SharePoint Internet facing sites often have additional requirements, network bottlenecks, and limited downtime constraints which make deploying code from the development arena through QA/staging, and finally into production SharePoint farms more restrictive. The new capabilities provided in Visual Studio 2010, Team Foundation Server 2010, and SharePoint 2010 make this process much easier than before.

This chapter will provide examples for all flavours of deployments (timerjobs, page layouts, webparts, etc.) so you don’t have to learn as you go! You’ll get an in-depth look at how these tools can help you successfully deploy code into production SharePoint 2010 farms.

SharePoint Workspace 2010 – extending the SharePoint collaboration platform

SharePoint Workspace 2010 (SPW 2010) offers a multiple-featured and versatile collaboration platform - sharing folders (like Dropbox), 'offline' & mobile SharePoint client that can sync back to the central SharePoint servers and peer-to-peer collaborative (Groove) workspaces without centralized servers (like Napster).

This chapter will explore the features of SPW 2010 - the 'Swiss-Army' of collaboration platform, how it integrates to SharePoint servers and how applications are built and used productively for collaboration. The chapter will illustrate some examples how SPW can be used in business scenarios and how it was used in other situations –Katrina & Tsunami disaster relief efforts.

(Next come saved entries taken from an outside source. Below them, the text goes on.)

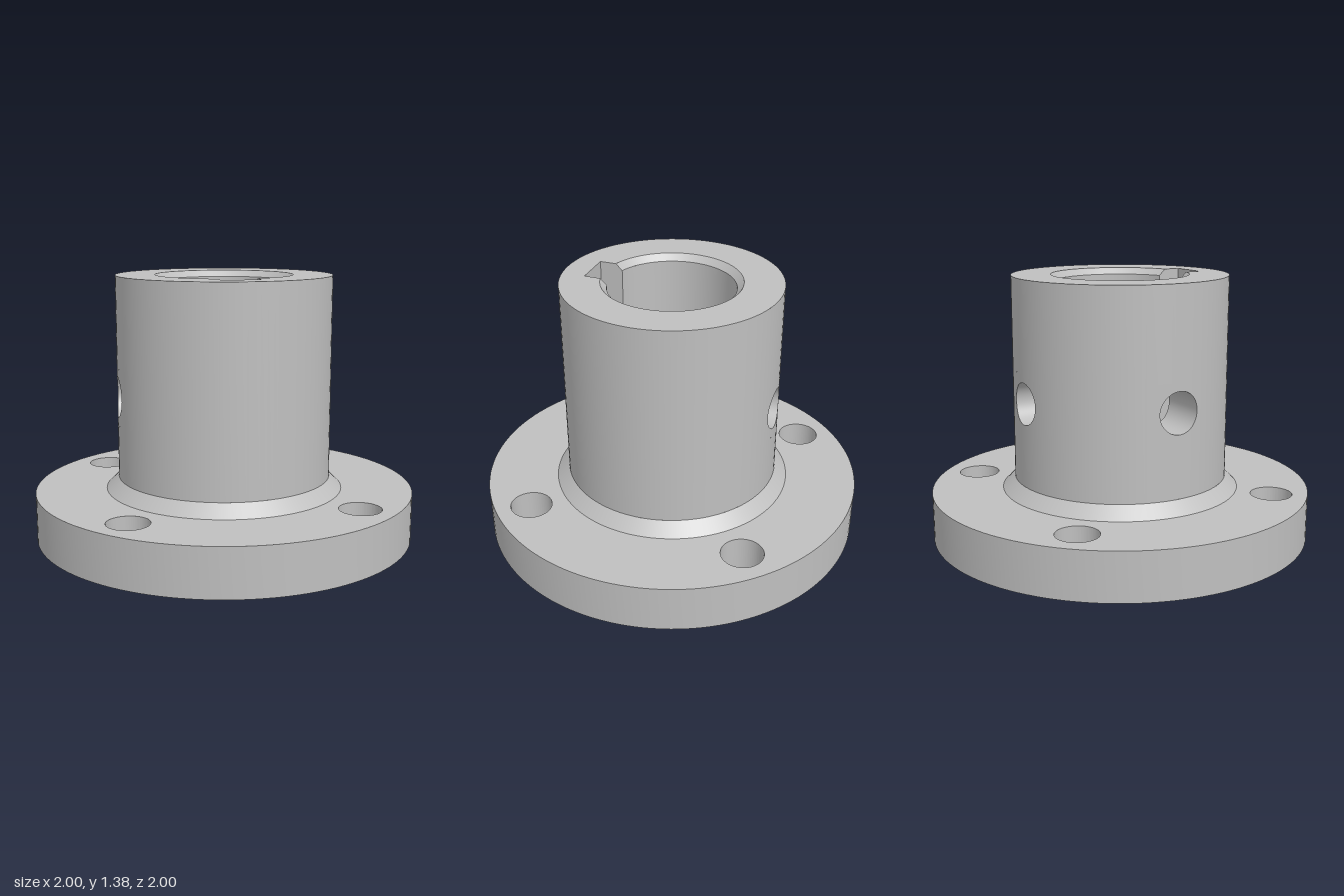
import * as THREE from 'three';
import { toCreasedNormals } from 'three/addons/utils/BufferGeometryUtils.js';
import { ParametricGeometry } from 'three/addons/geometries/ParametricGeometry.js';

const FLANGE_TOP = 0.25, TOP = 1.375;
const HUB_R = 0.5625, FILLET = 0.065;
const BORE_R = 0.325, BORE_TOP_R = 0.358, CHAMFER_Y = TOP - (BORE_TOP_R - BORE_R);
const KEY_HALF = 0.1, KEY_Z = 0.43;
const HOLE_R = 0.108, HOLE_Y = 0.75, PATCH = 0.15;
const SCREW_ANGLES = [Math.PI, Math.PI * 1.5]; // back and -x side

const lerp = THREE.MathUtils.lerp;

export function createModel() {
  const group = new THREE.Group();
  const steel = new THREE.MeshStandardMaterial({ color: 0xbfbfbf, side: THREE.DoubleSide });
  steel.name = 'grey steel';

  function add(name, geometry, parent = group) {
    const mesh = new THREE.Mesh(geometry, steel);
    mesh.name = name;
    parent.add(mesh);
    return mesh;
  }

  // Smooth surface from a rule; flip turns it to face the other way
  function sheet(rule, slices, stacks, flip) {
    return new ParametricGeometry((u, v, p) => rule(flip ? 1 - u : u, v, p), slices, stacks);
  }

  const onCylinder = (p, r, angle, y) => p.set(r * Math.sin(angle), y, r * Math.cos(angle));

  // Piece of a cylinder wall between two angles and two heights
  function arc(r, a0, a1, y0, y1, inward) {
    const slices = Math.max(6, Math.ceil((a1 - a0) / 0.06));
    return sheet((u, v, p) => onCylinder(p, r, lerp(a0, a1, u), lerp(y0, y1, v)), slices, 1, inward);
  }

  // Square patch of a cylinder wall with a round hole in it
  function holePatch(r, angle, inward) {
    return sheet((u, v, p) => {
      const t = u * Math.PI * 2, c = Math.cos(t), s = Math.sin(t);
      const d = lerp(PATCH / Math.max(Math.abs(c), Math.abs(s)), HOLE_R, v);
      const w = THREE.MathUtils.clamp(d * c, -PATCH, PATCH);
      onCylinder(p, r, angle + Math.asin(w / r), HOLE_Y + d * s);
    }, 64, 4, inward);
  }

  // Cylinder wall from angle a0 to a1, pierced by the screw holes
  function piercedWall(name, r, a0, a1, y0, y1, inward) {
    const wall = new THREE.Group();
    wall.name = name;
    group.add(wall);
    const half = Math.asin(PATCH / r);
    let start = a0;
    for (const angle of SCREW_ANGLES) {
      const l = angle - half, h = angle + half;
      add(name + 'Side', arc(r, start, l, y0, y1, inward), wall);
      add(name + 'Below', arc(r, l, h, y0, HOLE_Y - PATCH, inward), wall);
      add(name + 'Above', arc(r, l, h, HOLE_Y + PATCH, y1, inward), wall);
      add(name + 'HoleEdge', holePatch(r, angle, inward), wall);
      start = h;
    }
    add(name + 'Side', arc(r, start, a1, y0, y1, inward), wall);
  }

  // Flange with four bolt holes; its top is also the floor of the bore
  const disc = new THREE.Shape().absarc(0, 0, 1, 0, Math.PI * 2);
  for (const x of [-0.575, 0.575]) {
    for (const y of [-0.575, 0.575]) {
      disc.holes.push(new THREE.Path().absarc(x, y, HOLE_R, 0, Math.PI * 2, true));
    }
  }
  const flange = new THREE.ExtrudeGeometry(disc, { depth: FLANGE_TOP, bevelEnabled: false, curveSegments: 64 });
  flange.rotateX(-Math.PI / 2);
  add('flange', toCreasedNormals(flange, 0.6));

  // Sloped collar where the hub meets the flange
  const collar = new THREE.CylinderGeometry(HUB_R, HUB_R + FILLET, FILLET, 96, 1, true);
  add('collar', collar).position.y = FLANGE_TOP + FILLET / 2;

  // Hub outside and bore inside
  const keyAngle = (r) => Math.asin(KEY_HALF / r);
  const k = keyAngle(BORE_R);
  piercedWall('hubWall', HUB_R, 0, Math.PI * 2, FLANGE_TOP + FILLET, TOP, false);
  piercedWall('boreWall', BORE_R, k, Math.PI * 2 - k, FLANGE_TOP, CHAMFER_Y, true);

  // Chamfer at the mouth of the bore, broken by the keyway
  add('boreChamfer', sheet((u, v, p) => {
    const r = lerp(BORE_R, BORE_TOP_R, v), a = keyAngle(r);
    onCylinder(p, r, lerp(a, Math.PI * 2 - a, u), lerp(CHAMFER_Y, TOP, v));
  }, 96, 1, true));

  // Screw holes running from the bore to the outside
  for (const angle of SCREW_ANGLES) {
    add('screwHole', sheet((u, v, p) => {
      const t = u * Math.PI * 2, w = HOLE_R * Math.cos(t);
      const r = lerp(BORE_R, HUB_R, v);
      onCylinder(p, r, angle + Math.asin(w / r), HOLE_Y + HOLE_R * Math.sin(t));
    }, 64, 1, true));
  }

  // Top ring with the keyway outline
  const ring = new THREE.Shape().absarc(0, 0, HUB_R, 0, Math.PI * 2);
  const kt = keyAngle(BORE_TOP_R);
  const mouth = new THREE.Path().absarc(0, 0, BORE_TOP_R, -Math.PI / 2 + kt, Math.PI * 1.5 - kt);
  mouth.lineTo(-KEY_HALF, -KEY_Z);
  mouth.lineTo(KEY_HALF, -KEY_Z);
  mouth.closePath();
  ring.holes.push(mouth);
  add('hubTop', new THREE.ShapeGeometry(ring, 64).rotateX(-Math.PI / 2)).position.y = TOP;

  // Keyway: two sides and a back
  const zAt = (r) => Math.sqrt(r * r - KEY_HALF * KEY_HALF);
  for (const side of [1, -1]) {
    const outline = [
      [zAt(BORE_R), FLANGE_TOP], [KEY_Z, FLANGE_TOP], [KEY_Z, TOP],
      [zAt(BORE_TOP_R), TOP], [zAt(BORE_R), CHAMFER_Y],
    ].map(([z, y]) => new THREE.Vector2(side * z, y));
    const cheek = new THREE.ShapeGeometry(new THREE.Shape(outline)).rotateY(-side * Math.PI / 2);
    add('keywaySide', cheek).position.x = side * KEY_HALF;
  }
  const back = new THREE.PlaneGeometry(KEY_HALF * 2, TOP - FLANGE_TOP).rotateY(Math.PI);
  add('keywayBack', back).position.set(0, (TOP + FLANGE_TOP) / 2, KEY_Z);

  return group;
}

SharePoint Workspace has several application building capabilities - Web Services, tool add-ins, InfoPath Forms and integrating with SharePoint Server using Business Connectivity Services (BCS). All these can enrich the SharePoint collaborative platform data with mobile and external applications.

Useful SharePoint Links

Sharepoint 2010 Product Site

SharePoint TechCenter on TechNet

TechNet Forums

Microsoft Support

SharePoint 2010 Learning Plan